I confess I don’t have the experience abroad to judge if it’s a good idea to take Sesame Street… the 38-year-old American children’s TV show… to places like Egypt, Bangladesh, and South Africa. And I’m not sure to what degree the shows “work” in those countries.
(In fact, neither are Sesame Street’s producers. Here’s what their president and CEO Gary E. Knell wrote in their 2005 annual report: “As we’ve said before, we don’t pretend that media can, by itself, solve the many problems of the world, but we do believe—and research confirms—that they can contribute to the solutions.”)
I do, however, have a background in cause-related marketing and this 2-part ad, which appeared in BabyTalk Magazine in May 2006, leaves me cold.
As we’ll see, even though it has the veneer of cause-related marketing, it’s actually just an advertisement for one of Sesame Street’s licensees. American Greetings… the greeting card giant… was a Sesame Street-licensee when this ad dropped.

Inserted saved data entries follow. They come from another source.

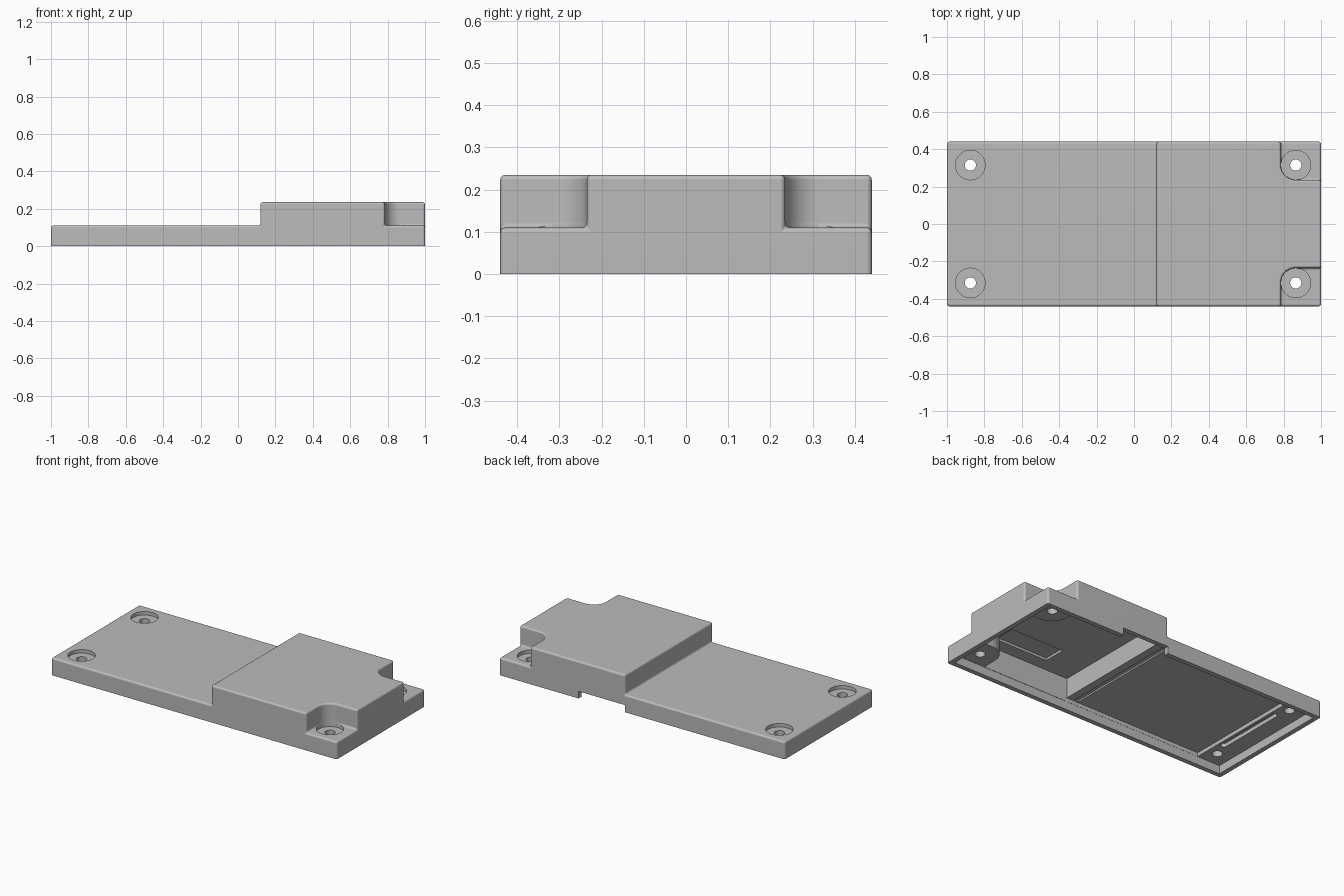
import bpy, bmesh, math

if "Cube" in bpy.data.objects:
    bpy.data.objects.remove(bpy.data.objects["Cube"], do_unlink=True)

WALL_X, WALL_Y = 0.97, 0.41          # inner faces of the side walls
HOLE_Y = 0.315
LOW_HOLE_X, TALL_HOLE_X = -0.875, 0.865
BELOW = -0.2


def prism(name, points, low, high, axis="Z"):
    """Extrude a flat outline along Z, or an x-z outline along Y."""
    bm = bmesh.new()
    place = (lambda a, b: (a, b, low)) if axis == "Z" else (lambda a, b: (a, low, b))
    step = (0, 0, high - low) if axis == "Z" else (0, high - low, 0)
    face = bm.faces.new([bm.verts.new(place(a, b)) for a, b in points])
    grown = bmesh.ops.extrude_face_region(bm, geom=[face])["geom"]
    bmesh.ops.translate(bm, vec=step, verts=[v for v in grown if isinstance(v, bmesh.types.BMVert)])
    bmesh.ops.recalc_face_normals(bm, faces=bm.faces)
    mesh = bpy.data.meshes.new(name)
    bm.to_mesh(mesh)
    bm.free()
    obj = bpy.data.objects.new(name, mesh)
    bpy.context.collection.objects.link(obj)
    return obj


def box(name, x0, x1, y0, y1, z0, z1):
    return prism(name, [(x0, y0), (x1, y0), (x1, y1), (x0, y1)], z0, z1)


def arc(cx, cy, radius, start, end, count):
    angles = [math.radians(start + (end - start) * i / count) for i in range(count + 1)]
    return [(cx + radius * math.cos(a), cy + radius * math.sin(a)) for a in angles]


def disc(name, cx, cy, radius, z0, z1):
    return prism(name, arc(cx, cy, radius, 0, 360, 40)[:-1], z0, z1)


def apply(obj, kind, **settings):
    mod = obj.modifiers.new(kind.title(), kind)
    for key, value in settings.items():
        setattr(mod, key, value)
    bpy.ops.object.select_all(action="DESELECT")
    obj.select_set(True)
    bpy.context.view_layer.objects.active = obj
    bpy.ops.object.modifier_apply(modifier=mod.name)


def cut(obj, cutter):
    cutter.hide_render = True
    apply(obj, "BOOLEAN", operation="DIFFERENCE", solver="EXACT", object=cutter)
    bpy.data.objects.remove(cutter, do_unlink=True)


def flip(points):
    return [(x, -y) for x, y in reversed(points)]


# Stepped outer body
cover = prism("stepped_cover", [(-1, BELOW), (1, BELOW), (1, 0.235), (0.12, 0.235),
                                (0.12, 0.11), (-1, 0.11)], -0.44, 0.44, "Y")

# Rounded screw corners cut out of the tall end
corner = [(0.785, 0.6)] + arc(TALL_HOLE_X, HOLE_Y, 0.08, 180, 270, 10) + [(1.2, 0.235), (1.2, 0.6)]
for outline in (corner, flip(corner)):
    cut(cover, prism("corner_cutter", outline, 0.11, 0.5))

# Small rounds on all outer edges
apply(cover, "BEVEL", width=0.012, segments=4, limit_method="ANGLE",
      angle_limit=math.radians(40), use_clamp_overlap=False)

# Flat open underside and hollow interior
cut(cover, box("base_cutter", -1.5, 1.5, -1, 1, -0.5, 0))
cut(cover, box("rim_cavity", -WALL_X, WALL_X, -WALL_Y, WALL_Y, BELOW, 0.052))
cut(cover, box("low_cavity", -0.81, 0.16, -0.409, 0.409, BELOW, 0.076))

# Tall cavity, wrapping around the screw corners
half = [(0.969, 0.205)] + arc(TALL_HOLE_X, HOLE_Y, 0.11, 270, 180, 10) + [(0.755, 0.408), (0.15, 0.408)]
cut(cover, prism("tall_cavity", half + flip(half), BELOW, 0.2))

# Underside details: ceiling recess, groove by the step, slot by the end
cut(cover, box("ceiling_recess", 0.37, 0.74, -0.325, -0.185, 0.1, 0.215))
cut(cover, box("step_groove", 0.07, 0.1, -0.4, 0.4, 0.03, 0.086))
slot = arc(-0.843, 0.22, 0.018, 0, 180, 8)
cut(cover, prism("end_slot", slot + [(x, -y) for x, y in arc(-0.843, 0.22, 0.018, 180, 0, 8)], 0.02, 0.076))

# Cable notch in the back wall
cut(cover, box("cable_notch", 0.12, 0.445, 0.38, 0.6, BELOW, 0.045))

# Four countersunk screw holes
for x in (LOW_HOLE_X, TALL_HOLE_X):
    for y in (-HOLE_Y, HOLE_Y):
        cut(cover, disc("screw_recess", x, y, 0.079, 0.088, 0.125))
        cut(cover, disc("screw_hole", x, y, 0.03, BELOW, 0.2))

# Single grey plastic
grey = bpy.data.materials.new("grey_plastic")
grey.use_nodes = True
colour = (0.5, 0.5, 0.5, 1)
grey.diffuse_color = colour
grey.node_tree.nodes["Principled BSDF"].inputs["Base Color"].default_value = colour
cover.data.materials.clear()
cover.data.materials.append(grey)
for poly in cover.data.polygons:
    poly.material_index = 0

# Smooth rounds, crisp corners
bpy.ops.object.select_all(action="DESELECT")
cover.select_set(True)
bpy.context.view_layer.objects.active = cover
bpy.ops.object.shade_smooth_by_angle(angle=math.radians(35))
apply(cover, "WEIGHTED_NORMAL", keep_sharp=True)
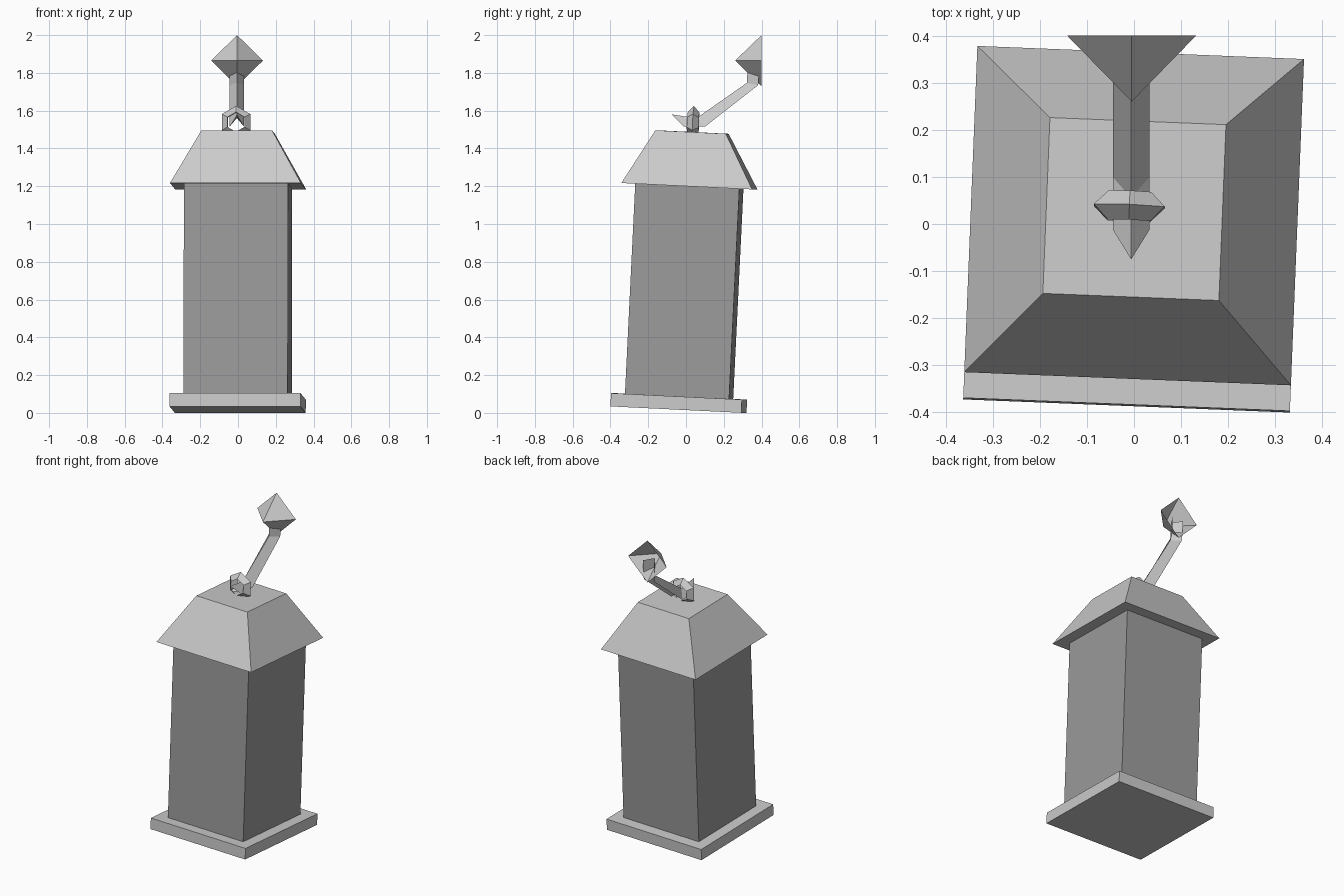
import bpy, bmesh, math
from mathutils import Matrix, Vector

if "Cube" in bpy.data.objects:
    bpy.data.objects.remove(bpy.data.objects["Cube"])


def material(name, v):
    m = bpy.data.materials.new(name)
    m.diffuse_color = (v, v, v, 1)
    m.use_nodes = True
    m.node_tree.nodes["Principled BSDF"].inputs["Base Color"].default_value = m.diffuse_color
    return m


metal = material("light grey metal", 0.6)
pane = material("dark grey pane", 0.33)

# The lantern hangs slightly tilted and turned
TILT = (Matrix.Translation((-0.002, -0.04, 0.0175))
        @ Matrix.Rotation(math.radians(-2.3), 4, 'Z')
        @ Matrix.Rotation(math.radians(-2.8), 4, 'X'))


def finish(name, bm, mat, matrix=None):
    if matrix is not None:
        bm.transform(matrix)
    me = bpy.data.meshes.new(name)
    bm.to_mesh(me)
    bm.free()
    me.materials.append(mat)
    ob = bpy.data.objects.new(name, me)
    bpy.context.collection.objects.link(ob)
    return ob


def block(name, w0, w1, z0, z1, mat):
    """Square block of bottom width w0 and top width w1."""
    bm = bmesh.new()
    bmesh.ops.create_cube(bm, size=1)
    for v in bm.verts:
        w, z = (w1, z1) if v.co.z > 0 else (w0, z0)
        v.co = Vector((math.copysign(w / 2, v.co.x), math.copysign(w / 2, v.co.y), z))
    return finish(name, bm, mat, TILT)


def ribbon(name, sections, mat, closed=False, matrix=None):
    """Skin of quads through a row of three-point ridge sections."""
    bm = bmesh.new()
    rows = [[bm.verts.new(p) for p in s] for s in sections]
    if closed:
        rows.append(rows[0])
    for a, b in zip(rows, rows[1:]):
        for i in range(2):
            bm.faces.new((a[i], a[i + 1], b[i + 1], b[i]))
    return finish(name, bm, mat, matrix)


# Lantern
block("base_plate", 0.694, 0.694, 0.0, 0.07, metal)
block("lantern_body", 0.552, 0.552, 0.07, 1.19, pane)
block("roof", 0.694, 0.374, 1.184, 1.471, metal)

# Six-sided hanging ring, ridged on the outside
ring = []
for k in range(6):
    a = math.radians(30 + 60 * k)
    c, s = math.cos(a), math.sin(a)
    ring.append([(-0.011 + r * c, 0.003 + y, 1.523 + r * s)
                 for r, y in ((0.052, -0.031), (0.087, 0.0), (0.052, 0.031))])
ribbon("hanging_ring", ring, metal, closed=True, matrix=TILT)

# Hook arm: open ridged strip, ridge on top; (y, z) of ridge and of side edges
ridge = [(-0.075, 1.58), (0.055, 1.56), (0.322, 1.747), (0.328, 1.86)]
edge = [(-0.012, 1.515), (0.10, 1.515), (0.382, 1.735), (0.392, 1.86)]
ribbon("hook_arm", [[(0.033, *e), (-0.006, *r), (-0.045, *e)]
                    for r, e in zip(ridge, edge)], metal)

# Wall mount: four-sided pyramid, open at the back
bm = bmesh.new()
tip = bm.verts.new((-0.005, 0.26, 1.865))
rim = [bm.verts.new((-0.005 + 0.137 * math.cos(k * math.pi / 2), 0.40,
                     1.865 + 0.135 * math.sin(k * math.pi / 2))) for k in range(4)]
for k in range(4):
    bm.faces.new((tip, rim[k - 1], rim[k]))
bmesh.ops.recalc_face_normals(bm, faces=bm.faces)
# keep the normals pointing outward from the wall
if sum(f.normal.y for f in bm.faces) > 0:
    bmesh.ops.reverse_faces(bm, faces=bm.faces)
finish("wall_mount", bm, metal)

The headline on the greeting card, which blocks the handsome young fellow’s head, tells us to “Throw an Elmo birthday party for your child, and help give the gift of education to children around the world.” (By the way, in surveys, consumers consistently say they dislike it when advertisers obscure, even partially, people’s faces like this.)
On first reading I assumed that maybe they had put together some kind of package like Trick of Treat for UNICEF or Share Our Strength's Great American Bake Sale whereby kids and their parents would raise funds for Sesame Workshop at birthday parties, with American Greetings providing the sponsorship grease.
That would have been interesting.
Instead… as you read the fine print… you learn that Sesame Workshop, the nonprofit which produces Sesame Street and other children’s shows, applies the money it earns from its licensees to underwrite the production of versions of Sesame Street in other countries.
Sure, and when I fill up on gas at CITGO stations kids in Venezuela are able to go to college.
Now mind you, Sesame Workshop’s licensing income is substantial. It was right around $50 million in both 2004 and 2005. I’m not judging how well Sesame Workshop uses their resources or if extending their brand in this way is in keeping with their mission.
But efforts like this cast a bad light on the tens of thousands of legitimate cause-related marketing campaigns and relationships. Moreover, it makes me question the judgment of Sesame Street for letting this one get through.
I do not like this slick ad from American Greetings.